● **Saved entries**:
_____

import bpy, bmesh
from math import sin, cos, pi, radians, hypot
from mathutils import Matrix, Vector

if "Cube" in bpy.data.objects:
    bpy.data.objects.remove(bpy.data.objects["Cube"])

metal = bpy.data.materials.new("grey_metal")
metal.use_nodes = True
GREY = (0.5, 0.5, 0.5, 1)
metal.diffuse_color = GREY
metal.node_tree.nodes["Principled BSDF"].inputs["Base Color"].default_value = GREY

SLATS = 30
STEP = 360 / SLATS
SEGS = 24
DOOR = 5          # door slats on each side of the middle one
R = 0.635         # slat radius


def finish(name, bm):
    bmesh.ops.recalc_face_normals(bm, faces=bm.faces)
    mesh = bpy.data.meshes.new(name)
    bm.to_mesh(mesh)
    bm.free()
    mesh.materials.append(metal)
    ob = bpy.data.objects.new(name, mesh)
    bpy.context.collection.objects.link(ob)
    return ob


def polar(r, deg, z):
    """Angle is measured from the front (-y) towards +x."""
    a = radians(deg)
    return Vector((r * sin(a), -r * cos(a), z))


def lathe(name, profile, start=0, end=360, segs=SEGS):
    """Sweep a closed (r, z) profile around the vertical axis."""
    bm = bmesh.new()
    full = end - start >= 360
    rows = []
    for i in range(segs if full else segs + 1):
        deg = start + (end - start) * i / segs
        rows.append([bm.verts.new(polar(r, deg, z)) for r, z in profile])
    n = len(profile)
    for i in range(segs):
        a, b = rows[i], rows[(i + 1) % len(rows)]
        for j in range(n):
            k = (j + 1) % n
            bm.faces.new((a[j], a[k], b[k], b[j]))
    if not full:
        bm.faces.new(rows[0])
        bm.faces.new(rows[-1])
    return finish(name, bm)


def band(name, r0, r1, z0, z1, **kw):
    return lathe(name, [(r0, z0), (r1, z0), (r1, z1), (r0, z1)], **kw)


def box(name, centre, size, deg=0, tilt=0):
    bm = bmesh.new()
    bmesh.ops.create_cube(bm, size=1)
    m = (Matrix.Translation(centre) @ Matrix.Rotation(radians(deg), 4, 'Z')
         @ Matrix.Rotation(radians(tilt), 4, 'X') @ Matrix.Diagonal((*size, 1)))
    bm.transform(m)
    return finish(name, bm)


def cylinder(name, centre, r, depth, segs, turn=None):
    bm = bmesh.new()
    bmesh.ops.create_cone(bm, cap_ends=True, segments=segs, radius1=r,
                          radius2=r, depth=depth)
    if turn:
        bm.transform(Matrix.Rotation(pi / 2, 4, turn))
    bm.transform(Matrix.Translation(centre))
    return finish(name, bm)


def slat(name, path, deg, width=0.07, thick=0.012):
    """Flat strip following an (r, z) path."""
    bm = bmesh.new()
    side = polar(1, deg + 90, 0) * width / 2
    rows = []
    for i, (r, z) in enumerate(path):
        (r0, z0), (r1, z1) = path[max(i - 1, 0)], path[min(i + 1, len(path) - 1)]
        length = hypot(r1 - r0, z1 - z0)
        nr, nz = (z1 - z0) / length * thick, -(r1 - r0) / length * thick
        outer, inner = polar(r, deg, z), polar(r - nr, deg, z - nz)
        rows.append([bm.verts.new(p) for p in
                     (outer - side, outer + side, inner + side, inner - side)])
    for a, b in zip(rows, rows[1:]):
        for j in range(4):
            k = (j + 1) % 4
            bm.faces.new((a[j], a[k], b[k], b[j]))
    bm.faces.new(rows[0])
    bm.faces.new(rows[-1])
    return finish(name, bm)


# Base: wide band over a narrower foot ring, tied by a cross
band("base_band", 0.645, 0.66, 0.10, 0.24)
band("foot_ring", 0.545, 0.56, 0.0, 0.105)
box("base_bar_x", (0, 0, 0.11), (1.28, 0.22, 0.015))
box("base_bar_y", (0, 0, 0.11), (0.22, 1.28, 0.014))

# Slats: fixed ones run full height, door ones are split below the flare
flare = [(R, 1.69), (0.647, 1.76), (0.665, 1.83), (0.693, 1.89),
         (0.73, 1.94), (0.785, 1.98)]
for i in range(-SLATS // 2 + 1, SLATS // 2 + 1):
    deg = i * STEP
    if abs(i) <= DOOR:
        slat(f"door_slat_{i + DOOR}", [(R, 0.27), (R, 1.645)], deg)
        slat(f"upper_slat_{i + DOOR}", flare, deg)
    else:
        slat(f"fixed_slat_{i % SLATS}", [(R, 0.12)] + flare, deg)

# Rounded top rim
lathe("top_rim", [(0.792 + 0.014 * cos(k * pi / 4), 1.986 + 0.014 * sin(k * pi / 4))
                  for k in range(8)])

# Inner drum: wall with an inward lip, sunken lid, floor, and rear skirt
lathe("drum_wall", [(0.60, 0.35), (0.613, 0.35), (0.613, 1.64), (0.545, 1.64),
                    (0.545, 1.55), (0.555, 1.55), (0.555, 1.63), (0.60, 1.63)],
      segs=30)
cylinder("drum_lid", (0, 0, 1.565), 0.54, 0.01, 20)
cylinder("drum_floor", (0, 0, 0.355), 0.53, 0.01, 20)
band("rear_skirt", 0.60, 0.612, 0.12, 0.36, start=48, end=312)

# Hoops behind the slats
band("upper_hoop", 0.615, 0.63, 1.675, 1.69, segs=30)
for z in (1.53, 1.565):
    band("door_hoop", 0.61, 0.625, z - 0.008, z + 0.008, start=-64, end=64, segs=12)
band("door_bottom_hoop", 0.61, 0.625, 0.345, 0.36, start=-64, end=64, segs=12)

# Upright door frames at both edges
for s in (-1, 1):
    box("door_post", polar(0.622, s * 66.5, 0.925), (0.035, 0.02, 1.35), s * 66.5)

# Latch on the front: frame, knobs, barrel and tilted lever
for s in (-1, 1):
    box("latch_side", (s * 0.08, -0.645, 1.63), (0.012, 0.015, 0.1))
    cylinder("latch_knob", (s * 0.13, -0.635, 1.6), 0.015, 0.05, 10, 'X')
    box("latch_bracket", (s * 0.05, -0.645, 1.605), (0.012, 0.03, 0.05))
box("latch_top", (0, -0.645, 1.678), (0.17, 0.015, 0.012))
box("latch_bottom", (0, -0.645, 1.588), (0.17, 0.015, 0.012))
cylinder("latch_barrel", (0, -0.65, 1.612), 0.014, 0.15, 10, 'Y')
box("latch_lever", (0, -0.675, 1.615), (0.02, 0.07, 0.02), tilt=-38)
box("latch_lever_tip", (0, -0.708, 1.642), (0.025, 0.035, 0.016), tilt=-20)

_____

● **DIRECTIONS FOR THIS TASK**: Check each line of the entries above, and show every one holding the word "metal".

● **WRITTEN ANSWER**:
metal = bpy.data.materials.new("grey_metal")
metal.use_nodes = True
metal.diffuse_color = GREY
metal.node_tree.nodes["Principled BSDF"].inputs["Base Color"].default_value = GREY
    mesh.materials.append(metal)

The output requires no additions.